-- SOURCE DATA --

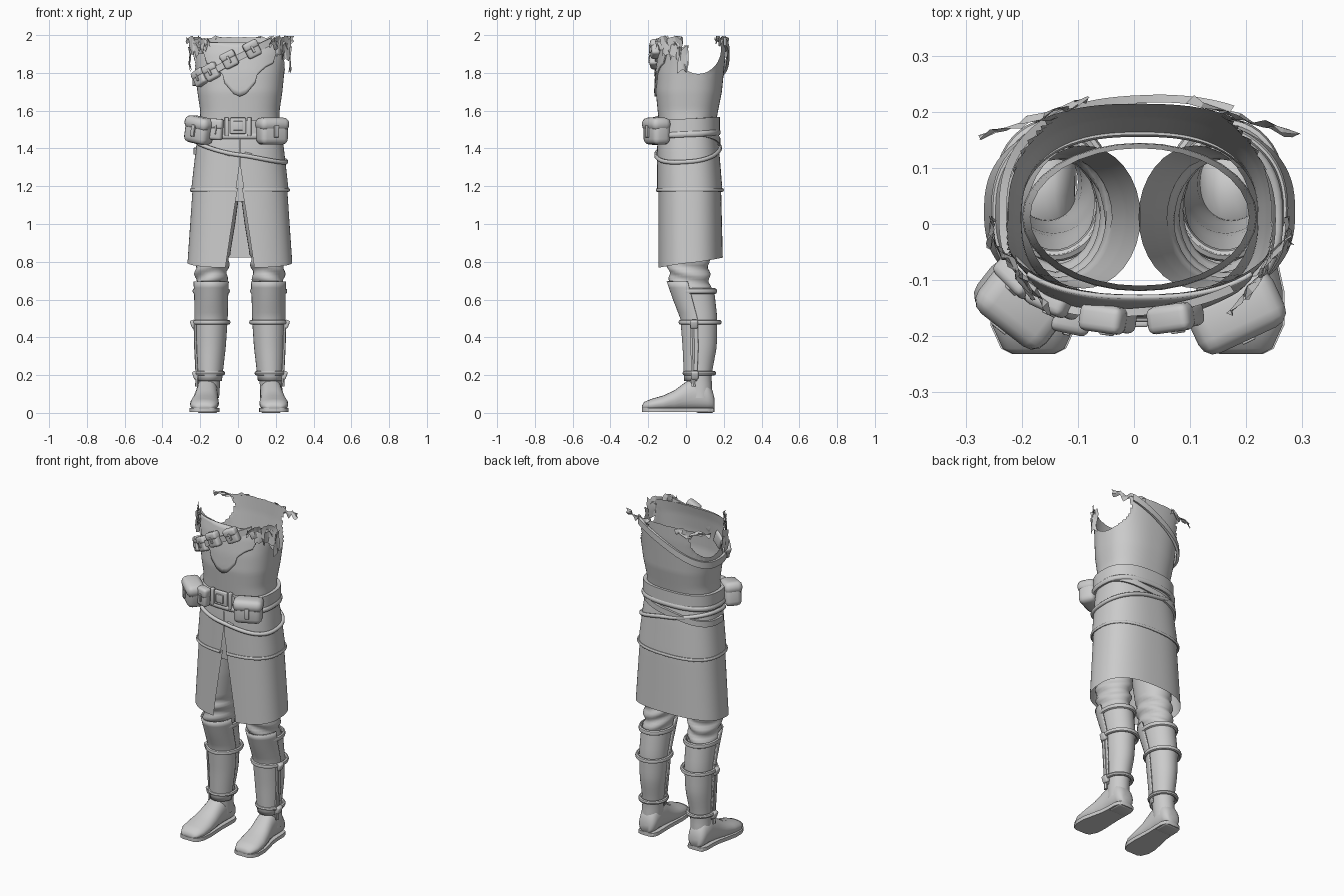
import bpy, bmesh, math, random
from math import sin, cos, pi, radians
from mathutils import Vector, Matrix, Euler

random.seed(4)
if "Cube" in bpy.data.objects:
    bpy.data.objects.remove(bpy.data.objects["Cube"])

grey = bpy.data.materials.new("plain grey")
grey.use_nodes = True
grey.diffuse_color = (0.6, 0.6, 0.6, 1)
grey.node_tree.nodes["Principled BSDF"].inputs["Base Color"].default_value = (0.6, 0.6, 0.6, 1)
CX = 0.01


def finish(name, bm, sharp=40):
    bmesh.ops.recalc_face_normals(bm, faces=bm.faces)
    me = bpy.data.meshes.new(name)
    bm.to_mesh(me)
    bm.free()
    me.materials.append(grey)
    for p in me.polygons:
        p.use_smooth = True
    me.set_sharp_from_angle(angle=radians(sharp))
    ob = bpy.data.objects.new(name, me)
    bpy.context.collection.objects.link(ob)
    return ob


def skin(rings, closed=True, loop=False, caps=False):
    """Bridge a list of point rings into a surface."""
    bm = bmesh.new()
    rows = [[bm.verts.new(p) for p in r] for r in rings]
    n = len(rows[0])
    for a, b in zip(rows, rows[1:] + (rows[:1] if loop else [])):
        for i in range(n if closed else n - 1):
            j = (i + 1) % n
            bm.faces.new((a[i], a[j], b[j], b[i]))
    if caps:
        bm.faces.new(rows[0])
        bm.faces.new(rows[-1])
    return bm


def lerp(table, z):
    """Interpolate rows of a table sorted by its first column."""
    if z <= table[0][0]:
        return table[0][1:]
    for a, b in zip(table, table[1:]):
        if z <= b[0]:
            t = (z - a[0]) / (b[0] - a[0])
            return [u + (v - u) * t for u, v in zip(a[1:], b[1:])]
    return table[-1][1:]


def power(v, p):
    return math.copysign(abs(v) ** p, v)


# Torso outline: height, half width, front y, back y
BODY = [(0.77, .283, -.152, .2), (1.18, .255, -.15, .19), (1.4, .23, -.15, .172),
        (1.52, .212, -.142, .155), (1.6, .21, -.15, .17), (1.7, .225, -.16, .19),
        (1.8, .235, -.155, .2), (1.9, .25, -.14, .21), (2.0, .265, -.115, .215)]


def on_body(a, z, off=0.0):
    hx, yf, yb = lerp(BODY, z)
    return Vector((CX + (hx + off) * power(cos(a), .8),
                   (yf + yb) / 2 + ((yb - yf) / 2 + off) * power(sin(a), .8), z))


def cloth(lo, hi, rows, cols, off=0.0, gap=None, a0=-pi / 2, a1=1.5 * pi):
    """Sheet wrapped on the torso; gap(t) opens a slit at the front."""
    rings = []
    for r in range(rows + 1):
        t = r / rows
        g = gap(t) if gap else 0
        n = cols + 1 if gap or a1 - a0 < 6 else cols
        angles = [a0 + g + (a1 - a0 - 2 * g) * i / cols for i in range(n)]
        rings.append([on_body(a, lo(a) + (hi(a) - lo(a)) * t, off) for a in angles])
    return skin(rings, closed=len(rings[0]) == cols)


def band(name, zf, h, t, off=0.0, a0=0, a1=2 * pi, sides=4, n=72):
    """Strap or cord that follows the torso at height zf(angle)."""
    full = a1 - a0 > 6.2
    rings = []
    for i in range(n if full else n + 1):
        a = a0 + (a1 - a0) * i / n
        k = pi / sides
        rings.append([on_body(a, zf(a), off + t / 2 * cos(2 * k * j + k) / cos(k))
                      + Vector((0, 0, h / 2 * sin(2 * k * j + k) / cos(k))) for j in range(sides)])
    return finish(name, skin(rings, loop=full, caps=not full), 50)


def box(name, loc, size, rot=(0, 0, 0), bevel=.01, local=(0, 0, 0)):
    bm = bmesh.new()
    bmesh.ops.create_cube(bm, size=1)
    bmesh.ops.scale(bm, vec=size, verts=bm.verts)
    bmesh.ops.bevel(bm, geom=bm.edges[:], offset=bevel, segments=3, affect='EDGES', profile=.5)
    bmesh.ops.translate(bm, vec=local, verts=bm.verts)
    m = Matrix.Translation(loc) @ Euler([radians(r) for r in rot]).to_matrix().to_4x4()
    bmesh.ops.transform(bm, matrix=m, verts=bm.verts)
    return finish(name, bm)


def pouch(name, loc, w, d, h, rot):
    box(name, loc, (w, d, h), rot, d * .3)
    box(name + "_flap", loc, (w * 1.06, d * 1.08, h * .5), rot, d * .3, (0, -.003, h * .27))
    box(name + "_tab", loc, (w * .16, .012, h * .45), rot, .003, (0, -d * .55, 0))


# Vest with arm openings and a torn neckline
bm = cloth(lambda a: 1.45, lambda a: 1.958 + .03 * max(sin(a), abs(cos(a)) ** 2)
           + random.uniform(-.002, .002), 30, 96)


def hole(co):
    return math.hypot((co.y - .065) / .12, (co.z - 1.925) / .13)


bmesh.ops.delete(bm, geom=[f for f in bm.faces if hole(f.calc_center_median()) < 1
                           and abs(f.calc_center_median().x) > .12], context='FACES')
for v in bm.verts:
    if v.is_boundary and abs(v.co.x) > .12 and .6 < hole(v.co) < 1.3 and v.co.z < 1.95:
        k = 1 / hole(v.co)
        v.co.y, v.co.z = .065 + (v.co.y - .065) * k, 1.925 + (v.co.z - 1.925) * k
finish("vest", bm)

# Chest panel with a pointed lower edge
EDGE = [(0, 1.675), (.035, 1.69), (.08, 1.745), (.09, 1.79), (.13, 1.83), (.165, 1.85), (.18, 1.93)]
bm = cloth(lambda a: lerp(EDGE, .235 * abs(cos(a)) ** .8)[0], lambda a: 1.96, 10, 36, .005,
           a0=radians(-135), a1=radians(-45))
panel = finish("chest_panel", bm)
mod = panel.modifiers.new("thickness", 'SOLIDIFY')
mod.thickness = .008
mod.offset = 0

# Tunic skirt, hem and long split skirt
finish("tunic_skirt", cloth(lambda a: 1.17, lambda a: 1.47, 10, 80, .003,
                            lambda t: .002 + .1 * max(0, .45 - t)))
band("tunic_hem", lambda a: 1.18, .018, .012, .004, -pi / 2 + .05, 1.5 * pi - .05, 8)
finish("long_skirt", cloth(lambda a: .795 + .027 * sin(a), lambda a: 1.19, 10, 80, -.004,
                           lambda t: .02 + .18 * (1 - t)))

# Belt, buckle and hanging cords
band("belt", lambda a: 1.52 + .01 * sin(a), .075, .02, .012)
band("belt_roll", lambda a: 1.475 + .01 * sin(a), .03, .024, .012, sides=8)
band("hip_cord", lambda a: 1.385 - .055 * cos(a) + .02 * sin(a), .022, .02, .008, sides=8)
band("back_sash", lambda a: 1.435 + .05 * cos(a), .035, .014, .008, radians(-10), radians(190))
box("buckle_plate", (0, -.165, 1.52), (.085, .02, .085), bevel=.006)
box("buckle_bar", (0, -.178, 1.52), (.05, .012, .05), bevel=.004)
for x in (-.06, .06):
    box("belt_loop", (x, -.16, 1.515), (.022, .024, .1), bevel=.005)
for x in (-.055, .055):
    box("tunic_toggle", (x, -.152, 1.37), (.04, .012, .014), (0, 15, 0), .004)

# Belt pouches
pouch("left_pouch", (.18, -.155, 1.49), .16, .1, .14, (0, 0, 25))
pouch("right_pouch", (-.205, -.14, 1.495), .145, .1, .14, (0, 10, -38))
pouch("small_pouch", (-.115, -.165, 1.5), .07, .05, .11, (0, 4, -12))

# Shoulder strap with pouches
band("shoulder_strap", lambda a: 1.885 + .135 * power(cos(a), .8), .04, .014, .014,
     radians(58), radians(302))
for x, z, turn in ((-.2, 1.775, -45), (-.14, 1.805, -25), (-.045, 1.87, -8), (.075, 1.925, 8)):
    y = -.168 + .9 * max(0, abs(x) - .06) ** 1.3
    pouch("strap_pouch", (x, y, z), .078, .045, .085, (0, -27, turn))


# Torn cloth at the shoulders
def torn(name, p0, p1, lo, hi, n=9):
    rings = []
    for i in range(n + 1):
        p = Vector(p0).lerp(Vector(p1), i / n)
        top, low = hi - random.uniform(0, .025), lo + random.uniform(0, .05)
        rings.append([Vector((p.x, p.y, low + (top - low) * k / 3)) + Vector(
            (random.uniform(-.008, .008), random.uniform(-.008, .008), 0)) for k in range(4)])
    finish(name, skin(rings, closed=False), 20)


for s in (-1, 1):
    torn("torn_front", (CX + s * .265, -.02, 0), (CX + s * .19, -.13, 0), 1.86, 2.0)
    torn("torn_front_layer", (CX + s * .25, -.04, 0), (CX + s * .16, -.16, 0), 1.91, 1.99)
    torn("torn_back", (CX + s * .28, .155, 0), (CX + s * .09, .222, 0), 1.93, 2.0)
    torn("torn_tail", (CX + s * .268, -.04, 0), (CX + s * .262, .01, 0), 1.79, 1.95, 4)


# Lower body: each row is height, side offset, half width, front y, back y
def leg_point(table, s, a, z, off=0.0):
    dx, hx, yf, yb = lerp(table, z)
    return Vector((CX + s * dx + (hx + off) * cos(a),
                   (yf + yb) / 2 + ((yb - yf) / 2 + off) * sin(a), z))


def leg_sheet(name, table, s, z0, z1, rows, a0=0, a1=2 * pi, off=0.0, fold=0.0):
    n, full = 32, a1 - a0 > 6.2
    rings = []
    for r in range(rows + 1):
        z = z0 + (z1 - z0) * r / rows
        angles = [a0 + (a1 - a0) * i / n for i in range(n if full else n + 1)]
        rings.append([leg_point(table, s, a, z, off + (fold * sin(z * 85 + s * 2 * cos(a)
                      + 2 * sin(a)) if z < .85 else 0)) for a in angles])
    return finish(name, skin(rings, closed=full), 50)


PANTS = [(.6, .152, .078, -.06, .135), (.7, .152, .082, -.085, .125), (.8, .148, .09, -.1, .12),
         (1.0, .125, .1, -.11, .13), (1.2, .1, .102, -.115, .14)]
HIPS = [(1.12, 0, .2, -.115, .14), (1.25, 0, .21, -.12, .145), (1.45, 0, .195, -.11, .135)]
SHAFT = [(.08, .168, .058, .01, .14), (.2, .162, .06, .005, .135), (.35, .156, .075, -.008, .163),
         (.5, .153, .082, -.018, .166), (.6, .152, .083, -.04, .155), (.68, .152, .083, -.06, .145)]
GREAVE = [(.16, .162, .062, -.006, .135), (.35, .156, .078, -.014, .163),
          (.5, .153, .085, -.026, .166), (.6, .152, .086, -.065, .155), (.7, .152, .09, -.1, .14)]
# Foot rows: y, side offset, half width, bottom, top
FOOT = [(-.232, .185, .035, .022, .04), (-.222, .185, .055, .014, .058), (-.18, .185, .074, .012, .075),
        (-.12, .183, .076, .012, .092), (-.06, .178, .068, .012, .12), (0, .172, .06, .014, .165),
        (.05, .169, .058, .016, .19), (.11, .168, .058, .016, .17), (.14, .168, .048, .018, .12),
        (.15, .168, .03, .025, .08)]

leg_sheet("hips", HIPS, 0, 1.12, 1.45, 8)
for s, side in ((-1, "right"), (1, "left")):
    leg_sheet(side + "_trouser_leg", PANTS, s, .6, 1.2, 40, fold=.007)
    leg_sheet(side + "_boot_shaft", SHAFT, s, .08, .66, 16)
    greave = leg_sheet(side + "_greave", GREAVE, s, .17, .695, 16, pi + .1, 2 * pi - .1, .004)
    mod = greave.modifiers.new("thickness", 'SOLIDIFY')
    mod.thickness = .008

    # Straps around the boot
    for z, h, off in ((.48, .026, .012), (.21, .024, .012), (.645, .03, .005)):
        rings = [[leg_point(SHAFT, s, 2 * pi * i / 40, z, off + .011 * cos(j * pi / 4))
                  + Vector((0, 0, h / 2 * sin(j * pi / 4))) for j in range(8)] for i in range(40)]
        finish(side + "_boot_strap", skin(rings, loop=True))

    # Side lacing and knots
    for z in (.47, .2):
        p = leg_point(SHAFT, s, -.3 if s > 0 else pi + .3, z, .016)
        box(side + "_knot", p, (.028, .04, .045), (0, 20 * s, 0), .009)
    rings = []
    for i in range(13):
        c = leg_point(SHAFT, s, -.45 if s > 0 else pi + .45, .14 + .33 * i / 12, .012)
        rings.append([c + Vector((.008 * cos(k * pi / 3), .012 * sin(k * pi / 3), 0)) for k in range(6)])
    finish(side + "_lacing", skin(rings, caps=True))

    # Shoe, sole and heel
    rings, soles = [], []
    for y, dx, w, lo, hi in FOOT:
        x = CX - .004 + s * dx
        rings.append([(x + w * power(cos(a), .75), y, (lo + hi) / 2 + (hi - lo) / 2 * power(
            sin(a), .8 if sin(a) < 0 else 1.1)) for a in [2 * pi * k / 24 for k in range(24)]])
        soles.append([(x + i * (w + .003), y, z) for i, z in ((-1, .004), (1, .004), (1, .026), (-1, .026))])
    finish(side + "_shoe", skin(rings, caps=True), 60)
    finish(side + "_sole", skin(soles, caps=True), 50)
    box(side + "_heel", (CX - .004 + s * .168, .1, .013), (.105, .09, .026), bevel=.008)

-- YOUR ASSIGNMENT --
Report how many lines in the listing above have the string "lambda" in them; write the number only.

-- OUTPUT FOR THIS EXERCISE --
12